▶ **Exercise directions**:
Copy out every line in the entries below that includes "rock".

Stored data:
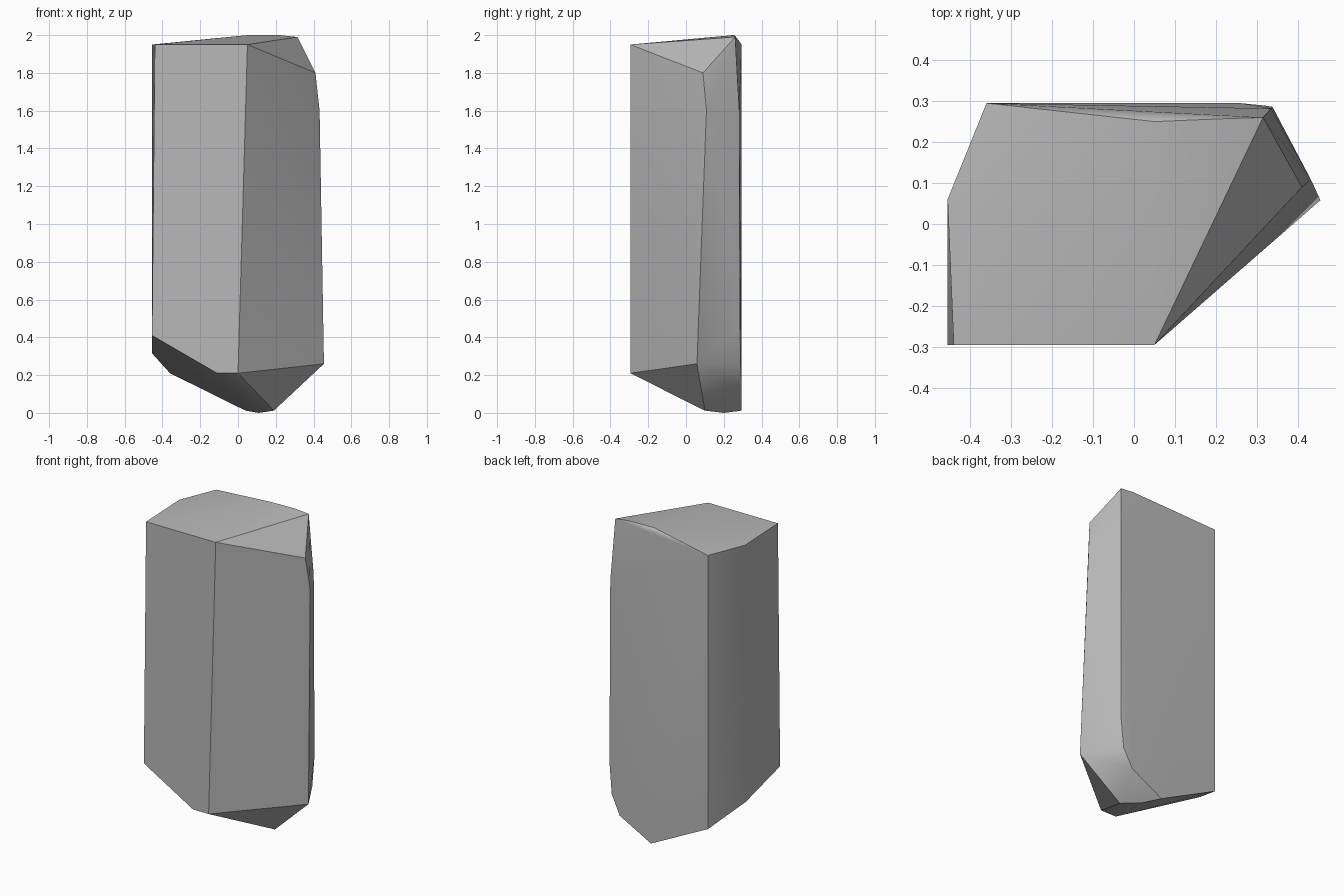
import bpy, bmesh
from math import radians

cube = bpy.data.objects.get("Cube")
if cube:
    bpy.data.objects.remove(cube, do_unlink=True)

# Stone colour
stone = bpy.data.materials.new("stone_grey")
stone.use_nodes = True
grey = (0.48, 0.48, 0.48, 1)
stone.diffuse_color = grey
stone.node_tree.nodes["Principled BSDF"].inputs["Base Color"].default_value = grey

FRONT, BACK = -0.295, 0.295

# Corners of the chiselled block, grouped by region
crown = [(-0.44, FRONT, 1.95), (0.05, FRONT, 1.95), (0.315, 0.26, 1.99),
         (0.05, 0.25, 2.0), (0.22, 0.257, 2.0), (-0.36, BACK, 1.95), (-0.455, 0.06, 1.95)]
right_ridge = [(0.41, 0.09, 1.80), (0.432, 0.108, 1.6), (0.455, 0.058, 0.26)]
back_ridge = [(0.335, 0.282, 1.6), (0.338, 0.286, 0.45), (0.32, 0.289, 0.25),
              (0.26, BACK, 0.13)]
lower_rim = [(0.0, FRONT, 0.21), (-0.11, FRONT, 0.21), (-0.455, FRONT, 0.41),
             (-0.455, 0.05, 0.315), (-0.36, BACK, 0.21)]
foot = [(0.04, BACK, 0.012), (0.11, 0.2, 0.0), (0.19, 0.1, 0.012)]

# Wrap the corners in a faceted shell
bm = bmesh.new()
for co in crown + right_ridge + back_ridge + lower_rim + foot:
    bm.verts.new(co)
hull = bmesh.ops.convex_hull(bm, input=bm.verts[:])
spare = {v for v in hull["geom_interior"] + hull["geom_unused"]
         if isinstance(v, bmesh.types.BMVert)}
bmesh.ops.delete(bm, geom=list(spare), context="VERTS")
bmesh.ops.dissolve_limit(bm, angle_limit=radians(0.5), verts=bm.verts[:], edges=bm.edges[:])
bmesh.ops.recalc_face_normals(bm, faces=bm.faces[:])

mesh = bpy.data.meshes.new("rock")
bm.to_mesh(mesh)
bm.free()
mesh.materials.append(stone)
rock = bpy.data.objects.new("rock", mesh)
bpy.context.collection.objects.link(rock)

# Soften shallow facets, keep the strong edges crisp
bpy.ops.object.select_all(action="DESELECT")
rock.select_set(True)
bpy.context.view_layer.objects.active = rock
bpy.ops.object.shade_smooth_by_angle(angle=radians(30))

▶ **Solution to this task**:
mesh = bpy.data.meshes.new("rock")
rock = bpy.data.objects.new("rock", mesh)
bpy.context.collection.objects.link(rock)
rock.select_set(True)
bpy.context.view_layer.objects.active = rock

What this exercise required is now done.